The defence ministry has forcibly retired a set of bureaucrats for non-performance, after a detailed screening process found them unfit to continue in government service. The strong step — the first to be taken at such a scale by the ministry — will see 13 babus from the Indian Ordnance Factories Service (IOFS) retire early.
The ministry said that the government officers have been retired “in public interest due to their overall unsatisfactory performance”. The retirement is part of a larger government policy to cut the flab and punish officers found unfit for duty to open up vacancies for younger staff.
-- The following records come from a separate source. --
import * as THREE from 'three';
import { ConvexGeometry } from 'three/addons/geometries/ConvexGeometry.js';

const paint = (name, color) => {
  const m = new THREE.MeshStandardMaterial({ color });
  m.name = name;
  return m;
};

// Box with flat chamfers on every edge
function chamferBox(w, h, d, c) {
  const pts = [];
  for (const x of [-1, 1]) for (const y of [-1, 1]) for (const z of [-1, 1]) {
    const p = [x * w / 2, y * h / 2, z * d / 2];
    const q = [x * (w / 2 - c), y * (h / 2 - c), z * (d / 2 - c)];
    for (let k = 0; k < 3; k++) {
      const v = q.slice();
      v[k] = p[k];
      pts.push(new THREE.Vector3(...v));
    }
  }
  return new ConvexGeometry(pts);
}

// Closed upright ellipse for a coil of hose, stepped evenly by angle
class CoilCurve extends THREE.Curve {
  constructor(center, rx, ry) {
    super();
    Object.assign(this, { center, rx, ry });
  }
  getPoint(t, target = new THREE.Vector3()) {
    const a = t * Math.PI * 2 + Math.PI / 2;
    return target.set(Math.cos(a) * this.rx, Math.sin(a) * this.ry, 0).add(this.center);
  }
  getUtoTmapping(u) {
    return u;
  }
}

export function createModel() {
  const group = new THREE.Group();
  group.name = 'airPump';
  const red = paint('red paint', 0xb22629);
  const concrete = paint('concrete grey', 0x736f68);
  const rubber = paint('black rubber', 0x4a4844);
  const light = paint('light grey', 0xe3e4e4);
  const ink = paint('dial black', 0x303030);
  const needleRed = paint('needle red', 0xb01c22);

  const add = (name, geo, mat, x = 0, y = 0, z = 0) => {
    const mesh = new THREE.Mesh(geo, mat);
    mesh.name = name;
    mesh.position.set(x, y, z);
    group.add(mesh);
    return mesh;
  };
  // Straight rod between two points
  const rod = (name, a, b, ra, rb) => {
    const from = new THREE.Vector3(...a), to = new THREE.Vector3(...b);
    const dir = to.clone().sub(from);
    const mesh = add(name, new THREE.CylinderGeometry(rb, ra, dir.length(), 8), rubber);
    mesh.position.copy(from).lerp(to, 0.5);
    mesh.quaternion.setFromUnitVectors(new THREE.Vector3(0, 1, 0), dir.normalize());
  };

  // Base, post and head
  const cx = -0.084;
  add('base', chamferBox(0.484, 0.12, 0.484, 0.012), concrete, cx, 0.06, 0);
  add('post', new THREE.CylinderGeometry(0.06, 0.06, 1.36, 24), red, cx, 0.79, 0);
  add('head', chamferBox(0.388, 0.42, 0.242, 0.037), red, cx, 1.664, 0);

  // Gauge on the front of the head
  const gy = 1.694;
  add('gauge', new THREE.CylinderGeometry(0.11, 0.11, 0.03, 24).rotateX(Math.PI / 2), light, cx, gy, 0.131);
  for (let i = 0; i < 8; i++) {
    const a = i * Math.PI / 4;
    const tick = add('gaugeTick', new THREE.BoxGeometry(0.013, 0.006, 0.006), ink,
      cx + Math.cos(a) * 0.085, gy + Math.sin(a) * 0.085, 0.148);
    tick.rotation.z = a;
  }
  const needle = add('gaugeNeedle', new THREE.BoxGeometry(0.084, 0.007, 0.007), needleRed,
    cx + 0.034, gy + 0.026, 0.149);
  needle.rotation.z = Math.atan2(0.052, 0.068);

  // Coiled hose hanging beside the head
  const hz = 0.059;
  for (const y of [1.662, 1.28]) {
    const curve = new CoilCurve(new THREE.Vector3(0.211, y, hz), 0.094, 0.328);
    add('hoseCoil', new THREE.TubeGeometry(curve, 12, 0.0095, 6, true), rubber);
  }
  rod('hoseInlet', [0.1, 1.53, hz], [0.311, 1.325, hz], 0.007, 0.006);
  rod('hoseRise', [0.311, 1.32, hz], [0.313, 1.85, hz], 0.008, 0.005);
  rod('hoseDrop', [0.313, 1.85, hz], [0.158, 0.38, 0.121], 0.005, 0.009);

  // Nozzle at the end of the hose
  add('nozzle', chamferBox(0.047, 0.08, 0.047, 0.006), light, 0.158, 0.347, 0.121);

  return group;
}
While there were instances in the past, of junior level bureaucrats and officials getting compulsory retirement, this is for the first time that the government has effected a mass retirement of Group-A service officers, who were selected through a rigorous central screening process is unusual.
The Ordnance Factory Board, which still makes most of the ammunition being used by the armed forces, has come under criticism by audit bodies as well as the military for non-performance, inferior quality of production and repeated failure to meet timelines. The IOFS service leads the 39 ordnance factories that employ close to one lakh employees across the nation.
As reported, in a set of new reforms, described as the biggest post-independence, over 57,000 Army personnel are being redeployed from non-core duties like postal service and military farms to combat-oriented duties.
The restructuring includes shutting down of military farms, optimising signal units and reforming the National Cadet Corps (NCC) and will be completed by 2019.
The reforms to cut down flab are the first stage in larger plans to improve the “teeth to tail ratio” — the number of personnel in active combat role in relation to support units that facilitate the frontline.